Data excerpts:
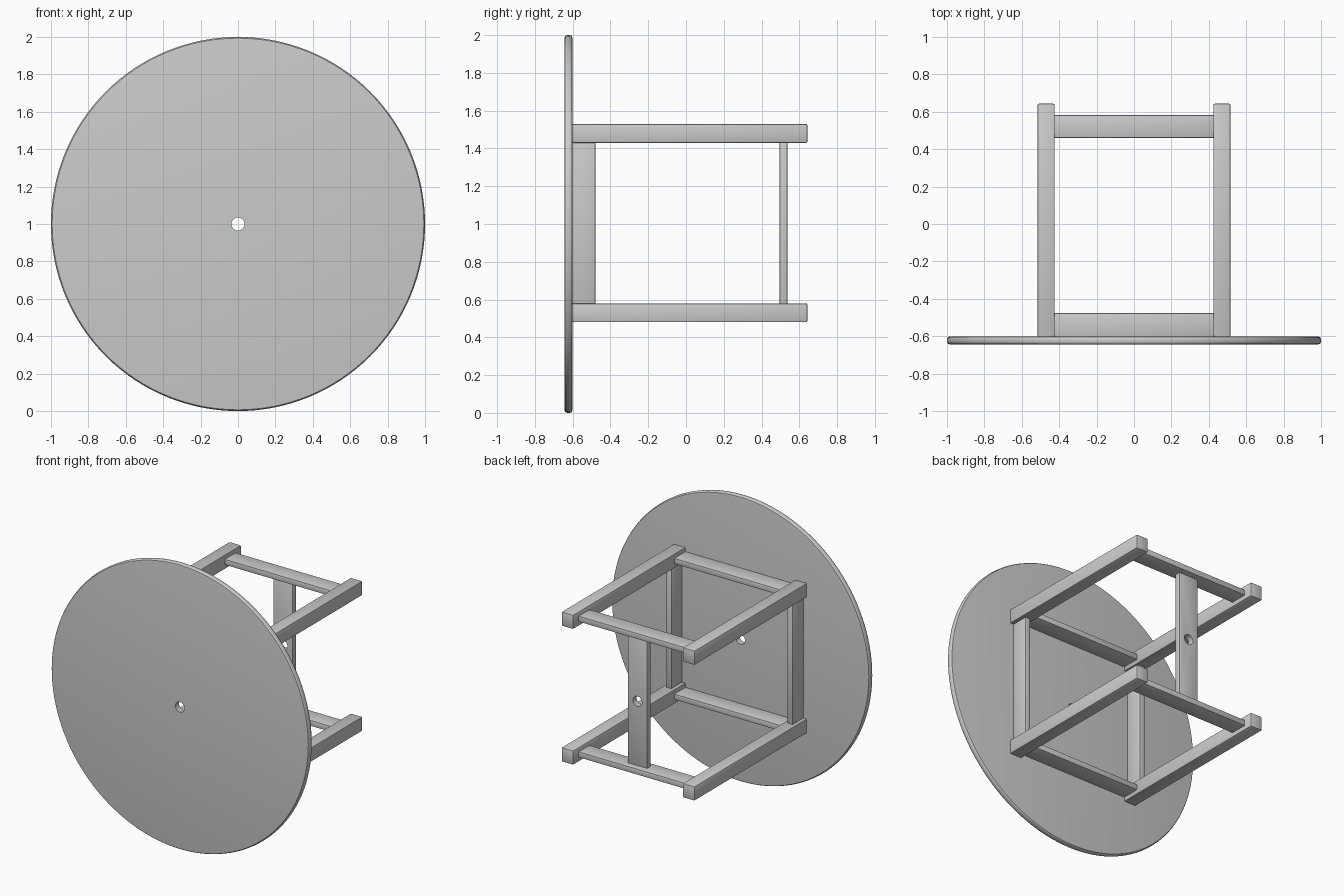
import bpy, bmesh, math
from mathutils import Vector, Matrix

if "Cube" in bpy.data.objects:
    bpy.data.objects.remove(bpy.data.objects["Cube"])


def shade(obj):
    bpy.ops.object.select_all(action='DESELECT')
    obj.select_set(True)
    bpy.context.view_layer.objects.active = obj
    bpy.ops.object.shade_smooth_by_angle(angle=math.radians(35))


def add_object(name, bm):
    bmesh.ops.recalc_face_normals(bm, faces=bm.faces[:])
    mesh = bpy.data.meshes.new(name)
    bm.to_mesh(mesh)
    bm.free()
    obj = bpy.data.objects.new(name, mesh)
    bpy.context.collection.objects.link(obj)
    return obj


def box(name, x, y, z, bevel=0.004):
    """Bevelled box from (min, max) ranges."""
    bm = bmesh.new()
    bmesh.ops.create_cube(bm, size=1)
    for v in bm.verts:
        v.co = Vector((r[0] + (c + 0.5) * (r[1] - r[0]) for r, c in zip((x, y, z), v.co)))
    bmesh.ops.bevel(bm, geom=bm.edges[:], offset=bevel, segments=2, profile=0.5, affect='EDGES')
    obj = add_object(name, bm)
    shade(obj)
    return obj


FRONT, BACK = -0.643, -0.602
HOLE = 0.035

# round disc with rounded rim and a centre hole
r, mid = (BACK - FRONT) / 2, (BACK + FRONT) / 2
profile = [(HOLE, FRONT)]
for i in range(9):
    a = -math.pi / 2 + math.pi * i / 8
    profile.append((0.988 + 0.012 * math.cos(a) ** 0.8 if 0 < i < 8 else 0.985, mid + r * math.sin(a)))
profile.append((HOLE, BACK))
bm = bmesh.new()
ring = [bm.verts.new((px, py, 0)) for px, py in profile]
edges = [bm.edges.new((ring[i], ring[(i + 1) % len(ring)])) for i in range(len(ring))]
bmesh.ops.spin(bm, geom=ring + edges, cent=(0, 0, 0), axis=(0, 1, 0), angle=math.tau, steps=128)
bmesh.ops.remove_doubles(bm, verts=bm.verts[:], dist=1e-5)
bmesh.ops.translate(bm, verts=bm.verts[:], vec=(0, 0, 1))
shade(add_object("disc", bm))

# four long rails and the cross slats joining each pair
for level, z in (("lower", 0.53), ("upper", 1.48)):
    for side, x in (("left", -0.47), ("right", 0.47)):
        box(f"{level}_{side}_rail", (x - 0.046, x + 0.046), (-0.604, 0.643), (z - 0.05, z + 0.05), 0.008)
    box(f"{level}_front_slat", (-0.43, 0.43), (-0.604, -0.477), (z - 0.02, z + 0.02))
    box(f"{level}_back_slat", (-0.43, 0.43), (0.46, 0.582), (z - 0.02, z + 0.02))

# side uprights against the disc
for side, x in (("left", -0.47), ("right", 0.47)):
    box(f"{side}_upright", (x - 0.02, x + 0.02), (-0.604, -0.48), (0.57, 1.44))

# central back plank with an axle hole
plank = box("back_plank", (-0.076, 0.076), (0.496, 0.537), (0.545, 1.465))
bm = bmesh.new()
bmesh.ops.create_cone(bm, cap_ends=True, segments=32, radius1=HOLE, radius2=HOLE, depth=0.3,
                      matrix=Matrix.Translation((0, 0.516, 1)) @ Matrix.Rotation(math.pi / 2, 4, 'X'))
cutter = add_object("hole_cutter", bm)
cutter.hide_render = True
cutter.hide_set(True)
cut = plank.modifiers.new("axle_hole", 'BOOLEAN')
cut.object = cutter
cut.operation = 'DIFFERENCE'
cut.solver = 'EXACT'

* **Task to complete**
Could you return exactly the lines above from the line with "a = -math.pi / 2 + math.pi * i / 8" to the line with "edges = [bm.edges.new((ring[i], ring[(i", both included, and nothing else?

* **Task result**
    a = -math.pi / 2 + math.pi * i / 8
    profile.append((0.988 + 0.012 * math.cos(a) ** 0.8 if 0 < i < 8 else 0.985, mid + r * math.sin(a)))
profile.append((HOLE, BACK))
bm = bmesh.new()
ring = [bm.verts.new((px, py, 0)) for px, py in profile]
edges = [bm.edges.new((ring[i], ring[(i + 1) % len(ring)])) for i in range(len(ring))]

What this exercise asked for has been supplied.